▶ [INSTRUCTIONS FOR THE TASK] Make a word-for-word copy of the entries below from their first line through the line with "angles = [start", and add nothing.

▶ [THE DATA]
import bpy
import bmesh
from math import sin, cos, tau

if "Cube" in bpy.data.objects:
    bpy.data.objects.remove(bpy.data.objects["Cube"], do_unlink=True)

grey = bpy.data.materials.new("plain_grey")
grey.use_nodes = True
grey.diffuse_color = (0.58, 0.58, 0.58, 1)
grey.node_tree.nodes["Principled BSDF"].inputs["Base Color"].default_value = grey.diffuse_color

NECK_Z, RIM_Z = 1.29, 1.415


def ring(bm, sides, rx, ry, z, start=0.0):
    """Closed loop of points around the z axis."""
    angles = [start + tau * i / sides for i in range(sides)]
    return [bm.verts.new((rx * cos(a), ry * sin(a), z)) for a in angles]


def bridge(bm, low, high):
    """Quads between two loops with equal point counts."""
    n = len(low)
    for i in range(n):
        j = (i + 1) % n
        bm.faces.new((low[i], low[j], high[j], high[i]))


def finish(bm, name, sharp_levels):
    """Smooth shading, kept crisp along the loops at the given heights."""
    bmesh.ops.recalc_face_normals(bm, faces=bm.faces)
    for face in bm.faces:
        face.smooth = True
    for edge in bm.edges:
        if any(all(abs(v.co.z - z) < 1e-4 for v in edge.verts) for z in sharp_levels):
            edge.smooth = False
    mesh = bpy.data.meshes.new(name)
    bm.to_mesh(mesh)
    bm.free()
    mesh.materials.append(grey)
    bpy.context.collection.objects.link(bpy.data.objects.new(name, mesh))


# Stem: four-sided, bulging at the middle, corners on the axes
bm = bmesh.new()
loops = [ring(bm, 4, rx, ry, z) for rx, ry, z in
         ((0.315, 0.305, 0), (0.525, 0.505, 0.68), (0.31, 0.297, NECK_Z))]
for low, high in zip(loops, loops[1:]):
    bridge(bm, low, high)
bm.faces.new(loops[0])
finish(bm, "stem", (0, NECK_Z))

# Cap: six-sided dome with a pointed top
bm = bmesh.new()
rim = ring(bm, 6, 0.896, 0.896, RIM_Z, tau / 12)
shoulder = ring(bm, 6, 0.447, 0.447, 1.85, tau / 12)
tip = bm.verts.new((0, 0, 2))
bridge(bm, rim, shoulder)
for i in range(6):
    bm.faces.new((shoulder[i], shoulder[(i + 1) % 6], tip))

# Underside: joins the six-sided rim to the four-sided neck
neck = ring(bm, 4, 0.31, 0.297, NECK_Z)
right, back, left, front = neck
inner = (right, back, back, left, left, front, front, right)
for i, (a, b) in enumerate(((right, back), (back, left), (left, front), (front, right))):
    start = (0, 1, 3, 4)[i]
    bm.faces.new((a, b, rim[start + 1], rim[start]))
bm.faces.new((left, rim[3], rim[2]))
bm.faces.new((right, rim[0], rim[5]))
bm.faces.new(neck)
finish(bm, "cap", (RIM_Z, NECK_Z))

▶ [TASK OUTPUT]
import bpy
import bmesh
from math import sin, cos, tau

if "Cube" in bpy.data.objects:
    bpy.data.objects.remove(bpy.data.objects["Cube"], do_unlink=True)

grey = bpy.data.materials.new("plain_grey")
grey.use_nodes = True
grey.diffuse_color = (0.58, 0.58, 0.58, 1)
grey.node_tree.nodes["Principled BSDF"].inputs["Base Color"].default_value = grey.diffuse_color

NECK_Z, RIM_Z = 1.29, 1.415


def ring(bm, sides, rx, ry, z, start=0.0):
    """Closed loop of points around the z axis."""
    angles = [start + tau * i / sides for i in range(sides)]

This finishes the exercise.